- GF8: Transmission lines, tanks and substations (non-electrical)
- GF9: Utility lines (sewage, natural gas and underground telephone cables)
- GA1: Streets, roads and highways, including tunnels, parking lots, alleys, seal coat and surfacing
- GA2: Maintenance and repair
- GA3: Curbs, gutters, and culverts
- GA4: Striping
- GA5: Highway signs and guard rails
Classifications that require four years (8,000 hours) of experience:
- GB98: General building
- GA98: Asphalt, bitumen, and concrete construction
- GF98: Fixed works utilities
If you’re not sure which classification is right for your New Mexico contractor license, you can submit this Classification Determination Request.
#2: Become a qualifying party
Once you choose your classification, you’re ready to submit your Application for a Qualifying Party Certificate. You’ll need to get it notarized, send in the $36 fee, and include a notarized Work Experience Affidavit.
Within a few weeks, you should hear back from the state. Assuming you’ve completed the QP certificate correctly, they’ll notify you that you’re pre-approved to take the required exams and classes.
#3: Take the required course and pass the required exam

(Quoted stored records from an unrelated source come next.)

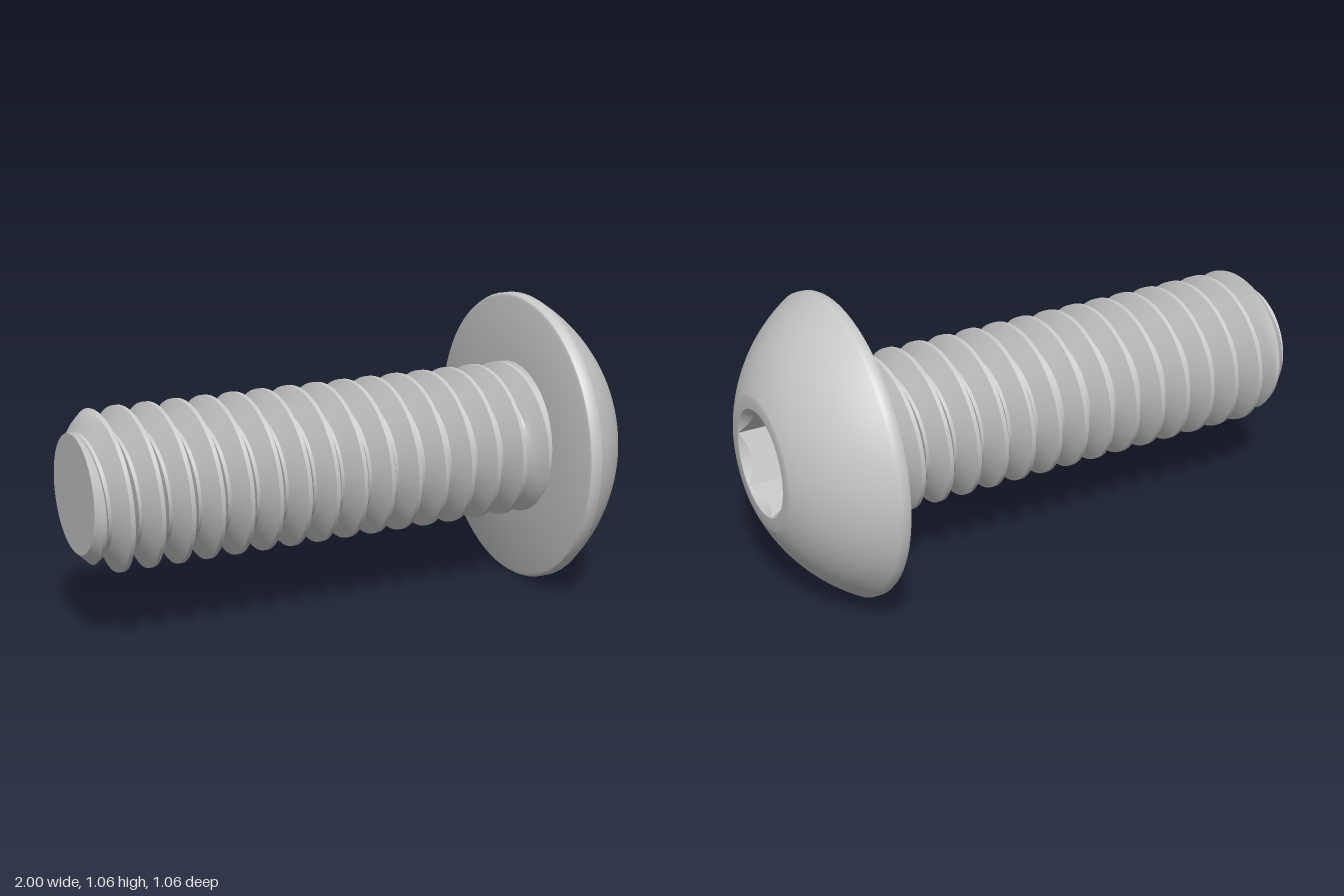
import * as THREE from 'three';
import { toCreasedNormals } from 'three/addons/utils/BufferGeometryUtils.js';

const SIDES = 72;
const PITCH = 0.106, CREST = 0.28, ROOT = 0.205, CREST_X = -0.075;
const TIP_X = -1, HEAD_X = 0.7, HEAD_R = 0.53;
const SOCKET_R = 0.187, SOCKET_FLOOR = 0.835;

// Skins rows of rings around the x axis; ring(row, angle) returns [x, radius].
function skin(rows, ring) {
  const pos = [];
  const point = (row, j) => {
    const a = ((j % SIDES) / SIDES) * Math.PI * 2;
    const [x, r] = ring(row, (j / SIDES) * Math.PI * 2);
    return new THREE.Vector3(x, r * Math.cos(a), r * Math.sin(a));
  };
  const tri = (...p) => {
    if (new THREE.Triangle(...p).getArea() > 1e-9) p.forEach(v => pos.push(v.x, v.y, v.z));
  };
  for (let i = 0; i + 1 < rows.length; i++) {
    for (let j = 0; j < SIDES; j++) {
      const a = point(rows[i], j), b = point(rows[i], j + 1);
      const c = point(rows[i + 1], j), d = point(rows[i + 1], j + 1);
      tri(a, b, c);
      tri(b, d, c);
    }
  }
  const geometry = new THREE.BufferGeometry();
  geometry.setAttribute('position', new THREE.Float32BufferAttribute(pos, 3));
  return toCreasedNormals(geometry, THREE.MathUtils.degToRad(32));
}

// Right-hand thread, chamfered at the tip and flared under the head
function threadGeometry() {
  const radiusAt = (x, angle) => {
    const t = (x - CREST_X) / PITCH - angle / (Math.PI * 2);
    const d = Math.abs(t - Math.round(t));
    const thread = THREE.MathUtils.mapLinear(THREE.MathUtils.clamp(d, 0.07, 0.44), 0.07, 0.44, CREST, ROOT);
    const flare = ROOT + (CREST - ROOT) * (x - 0.635) / (HEAD_X - 0.635);
    const chamfer = ROOT + (x - TIP_X) * 0.95;
    return Math.min(Math.max(thread, flare), chamfer);
  };
  const rows = [null];
  for (let n = -10; n <= 7; n++) {
    for (const f of [-0.44, -0.32, -0.19, -0.07, 0.07, 0.19, 0.32, 0.44]) rows.push(n + f);
  }
  return skin(rows, (row, angle) => {
    if (row === null) return [TIP_X, 0];
    const x = CREST_X + PITCH * (row + angle / (Math.PI * 2));
    const cx = THREE.MathUtils.clamp(x, TIP_X, HEAD_X);
    return [cx, radiusAt(cx, angle)];
  });
}

// Domed head whose profile runs on into the hexagonal socket
function headGeometry() {
  const round = (x, r) => () => [x, r];
  const hex = angle => {
    const sector = Math.PI / 3;
    const a = THREE.MathUtils.euclideanModulo(angle - Math.PI / 9 + 1e-7, sector);
    return SOCKET_R * Math.cos(sector / 2) / Math.cos(a - sector / 2);
  };
  const rows = [
    round(HEAD_X, 0.15), round(HEAD_X, 0.515), round(0.704, 0.524),
    round(0.715, HEAD_R), round(0.742, HEAD_R),
  ];
  // Spherical dome
  const cx = 0.43, R = 0.615;
  for (let i = 0; i <= 12; i++) {
    const x = 0.752 + (1 - 0.752) * Math.sin((i / 12) * Math.PI / 2);
    rows.push(round(x, Math.sqrt(R * R - (x - cx) ** 2)));
  }
  // Countersunk mouth, six walls and floor
  rows.push(
    round(1, SOCKET_R),
    a => [1 - (SOCKET_R - hex(a)) * 1.2, hex(a)],
    a => [SOCKET_FLOOR, hex(a)],
    round(SOCKET_FLOOR, 0),
  );
  return skin(rows, (row, angle) => row(angle));
}

export function createModel() {
  const steel = new THREE.MeshStandardMaterial({ color: 0xc8c8c8 });
  steel.name = 'steel grey';
  const model = new THREE.Group();
  model.name = 'buttonHeadScrew';
  for (const [name, geometry] of [['threadedShaft', threadGeometry()], ['socketHead', headGeometry()]]) {
    const mesh = new THREE.Mesh(geometry, steel);
    mesh.name = name;
    mesh.position.y = HEAD_R;
    model.add(mesh);
  }
  return model;
}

Next up, you need to take the New Mexico Business & Law course that’s required for all contracting company qualifying parties. It’s a 16-hour course, but you can do it online. Alternatively, you can study for and take the business and law exam, but it costs $68.88 and the test itself is 130 minutes. If you don’t pass, you’ll have to do it again. Taking the online business and law course ensures you can knock this to-do out in one go.

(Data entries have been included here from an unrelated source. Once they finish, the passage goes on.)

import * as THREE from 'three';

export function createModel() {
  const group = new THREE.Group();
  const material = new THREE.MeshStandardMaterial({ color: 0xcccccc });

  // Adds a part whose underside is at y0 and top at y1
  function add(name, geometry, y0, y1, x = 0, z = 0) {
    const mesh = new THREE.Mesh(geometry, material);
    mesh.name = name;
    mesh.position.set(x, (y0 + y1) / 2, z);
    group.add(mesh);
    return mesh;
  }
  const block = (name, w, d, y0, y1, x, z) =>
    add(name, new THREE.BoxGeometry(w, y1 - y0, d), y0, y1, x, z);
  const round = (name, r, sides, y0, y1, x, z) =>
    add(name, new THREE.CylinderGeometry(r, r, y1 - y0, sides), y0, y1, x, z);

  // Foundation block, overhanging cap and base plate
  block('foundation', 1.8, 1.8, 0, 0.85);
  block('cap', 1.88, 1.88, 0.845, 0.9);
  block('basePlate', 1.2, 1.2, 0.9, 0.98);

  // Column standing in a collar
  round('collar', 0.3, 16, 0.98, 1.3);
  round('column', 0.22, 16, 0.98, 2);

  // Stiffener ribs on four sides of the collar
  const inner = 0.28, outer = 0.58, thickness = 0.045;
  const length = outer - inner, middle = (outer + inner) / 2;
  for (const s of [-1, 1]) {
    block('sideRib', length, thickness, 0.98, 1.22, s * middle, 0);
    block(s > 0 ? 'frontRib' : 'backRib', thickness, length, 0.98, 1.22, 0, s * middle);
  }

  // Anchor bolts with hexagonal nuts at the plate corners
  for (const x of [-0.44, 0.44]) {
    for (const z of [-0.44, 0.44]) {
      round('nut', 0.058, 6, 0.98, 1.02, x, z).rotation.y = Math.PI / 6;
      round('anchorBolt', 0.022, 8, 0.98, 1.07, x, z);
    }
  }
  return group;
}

Additionally, you need to take the relevant exam for your classification. To get info about the exam, check out the candidate bulletin from PSI, the company that proctors the exam for the NMRLD.
To schedule your exam once you’re preapproved, you can head to PSI’s website. Choose “New Mexico” from the jurisdiction dropdown, then choose “NM Construction” from the “Select Account” menu. Finally, choose your classification from the last dropdown menu to pull up the PSI page on the relevant exam.
#4: Register your business with the state
Next up, it’s time to establish your business with the proper state agencies. You’ll work with the Secretary of State to start your business.
As part of the process to establish your business, you’ll need to get a tax registration certificate from the Tax and Revenue Department and get a $10,000 bond.
#5: Submit the application for your business
Now, it’s finally time to submit your New Mexico Application for Contractor License. You’re going to need to attach a handful of things to your application, too. In addition to your completed, notarized application, make sure you include:
- The $36 application fee
- The relevant fee for the classification you want ($300 for GB02, GB98, GA98, GF98, EE98, MM98; $150 for all others)
- Your license bond
- Your tax registration certificate
- Your certificate from the Secretary of State and/or New Mexico Public Regulation Commission (NMPRC)
- A certificate of completion for your QP’s business and law course
- QP test scores for any relevant classification exams
Getting your New Mexico contractors license requires a fair bit of work. But once you get through this process, you’ll be ready to legally take on projects throughout the state. And since the NMRLD offers license verification on their website, your future clients will be able to see that you’re properly sanctioned by the state, helping you win more business.